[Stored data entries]
____________________

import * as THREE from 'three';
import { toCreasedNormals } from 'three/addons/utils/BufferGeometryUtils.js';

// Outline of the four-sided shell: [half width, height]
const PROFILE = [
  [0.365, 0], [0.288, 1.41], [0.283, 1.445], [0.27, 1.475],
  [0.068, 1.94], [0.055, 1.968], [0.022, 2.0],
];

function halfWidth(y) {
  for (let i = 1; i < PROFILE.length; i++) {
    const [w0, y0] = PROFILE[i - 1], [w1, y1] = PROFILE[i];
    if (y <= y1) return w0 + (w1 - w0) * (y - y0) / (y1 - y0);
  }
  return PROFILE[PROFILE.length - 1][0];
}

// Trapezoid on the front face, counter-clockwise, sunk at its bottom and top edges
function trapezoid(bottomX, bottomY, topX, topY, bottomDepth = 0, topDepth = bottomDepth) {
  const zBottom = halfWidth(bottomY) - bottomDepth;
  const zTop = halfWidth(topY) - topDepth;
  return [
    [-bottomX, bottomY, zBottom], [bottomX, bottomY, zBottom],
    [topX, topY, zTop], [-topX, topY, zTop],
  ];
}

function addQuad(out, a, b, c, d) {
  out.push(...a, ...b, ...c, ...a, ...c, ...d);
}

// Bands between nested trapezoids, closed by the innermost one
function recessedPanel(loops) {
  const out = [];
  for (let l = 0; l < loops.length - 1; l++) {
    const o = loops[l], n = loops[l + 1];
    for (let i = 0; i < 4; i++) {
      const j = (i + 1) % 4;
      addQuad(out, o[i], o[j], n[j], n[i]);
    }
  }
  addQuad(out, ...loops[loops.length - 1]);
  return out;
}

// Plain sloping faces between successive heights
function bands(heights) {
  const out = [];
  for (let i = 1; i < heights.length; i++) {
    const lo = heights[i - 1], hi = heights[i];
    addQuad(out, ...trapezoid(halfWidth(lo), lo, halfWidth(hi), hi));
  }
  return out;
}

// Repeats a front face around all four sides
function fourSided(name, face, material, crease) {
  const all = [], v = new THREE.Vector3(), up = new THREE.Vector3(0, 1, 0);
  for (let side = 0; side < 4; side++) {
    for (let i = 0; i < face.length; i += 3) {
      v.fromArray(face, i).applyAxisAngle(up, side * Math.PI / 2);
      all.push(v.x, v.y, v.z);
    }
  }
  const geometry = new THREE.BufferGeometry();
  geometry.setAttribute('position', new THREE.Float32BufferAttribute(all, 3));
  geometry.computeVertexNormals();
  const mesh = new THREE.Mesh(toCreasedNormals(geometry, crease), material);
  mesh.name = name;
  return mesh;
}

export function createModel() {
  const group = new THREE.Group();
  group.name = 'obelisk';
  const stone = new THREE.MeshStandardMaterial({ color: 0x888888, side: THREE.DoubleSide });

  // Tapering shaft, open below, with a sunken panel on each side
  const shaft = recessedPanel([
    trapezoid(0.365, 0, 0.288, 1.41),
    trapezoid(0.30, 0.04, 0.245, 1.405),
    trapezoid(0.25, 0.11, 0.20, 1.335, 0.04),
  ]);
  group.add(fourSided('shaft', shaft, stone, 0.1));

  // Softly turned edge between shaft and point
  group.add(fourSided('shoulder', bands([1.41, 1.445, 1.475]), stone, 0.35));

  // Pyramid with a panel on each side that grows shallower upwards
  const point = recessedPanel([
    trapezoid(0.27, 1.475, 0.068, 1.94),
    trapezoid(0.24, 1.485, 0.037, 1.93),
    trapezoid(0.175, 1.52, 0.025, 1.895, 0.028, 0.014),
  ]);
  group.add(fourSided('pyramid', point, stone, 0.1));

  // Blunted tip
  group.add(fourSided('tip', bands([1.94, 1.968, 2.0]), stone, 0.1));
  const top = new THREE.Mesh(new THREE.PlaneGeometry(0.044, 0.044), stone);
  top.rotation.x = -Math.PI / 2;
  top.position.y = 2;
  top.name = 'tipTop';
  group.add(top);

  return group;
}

____________________

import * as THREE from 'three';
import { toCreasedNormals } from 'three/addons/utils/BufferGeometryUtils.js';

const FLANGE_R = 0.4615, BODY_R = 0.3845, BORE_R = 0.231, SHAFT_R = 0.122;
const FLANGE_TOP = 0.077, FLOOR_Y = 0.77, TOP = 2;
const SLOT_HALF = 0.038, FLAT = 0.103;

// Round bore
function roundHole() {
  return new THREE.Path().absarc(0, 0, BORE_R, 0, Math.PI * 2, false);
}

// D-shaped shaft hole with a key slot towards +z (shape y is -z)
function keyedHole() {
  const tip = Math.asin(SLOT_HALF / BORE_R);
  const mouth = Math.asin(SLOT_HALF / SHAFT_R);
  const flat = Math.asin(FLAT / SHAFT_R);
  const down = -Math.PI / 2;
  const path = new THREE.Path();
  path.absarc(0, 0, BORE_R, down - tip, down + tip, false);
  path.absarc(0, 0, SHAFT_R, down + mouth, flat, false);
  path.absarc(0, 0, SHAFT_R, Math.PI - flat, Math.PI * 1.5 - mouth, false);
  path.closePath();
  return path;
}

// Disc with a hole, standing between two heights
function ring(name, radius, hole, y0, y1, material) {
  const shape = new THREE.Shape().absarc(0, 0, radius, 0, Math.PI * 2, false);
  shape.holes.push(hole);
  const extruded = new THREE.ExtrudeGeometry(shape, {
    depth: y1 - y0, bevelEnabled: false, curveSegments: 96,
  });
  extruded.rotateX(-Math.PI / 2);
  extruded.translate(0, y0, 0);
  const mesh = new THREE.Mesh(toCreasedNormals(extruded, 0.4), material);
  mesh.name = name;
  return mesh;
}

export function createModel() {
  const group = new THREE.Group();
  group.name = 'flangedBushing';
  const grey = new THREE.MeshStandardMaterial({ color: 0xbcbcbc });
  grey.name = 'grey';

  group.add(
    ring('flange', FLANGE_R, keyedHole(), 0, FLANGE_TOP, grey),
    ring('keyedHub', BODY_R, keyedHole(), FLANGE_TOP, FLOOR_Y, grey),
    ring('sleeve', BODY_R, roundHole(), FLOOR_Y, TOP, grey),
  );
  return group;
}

____________________

## TASK
The required answer is each line of the data in which the word "position" appears.

## EXERCISE RESULT
  geometry.setAttribute('position', new THREE.Float32BufferAttribute(all, 3));
  top.position.y = 2;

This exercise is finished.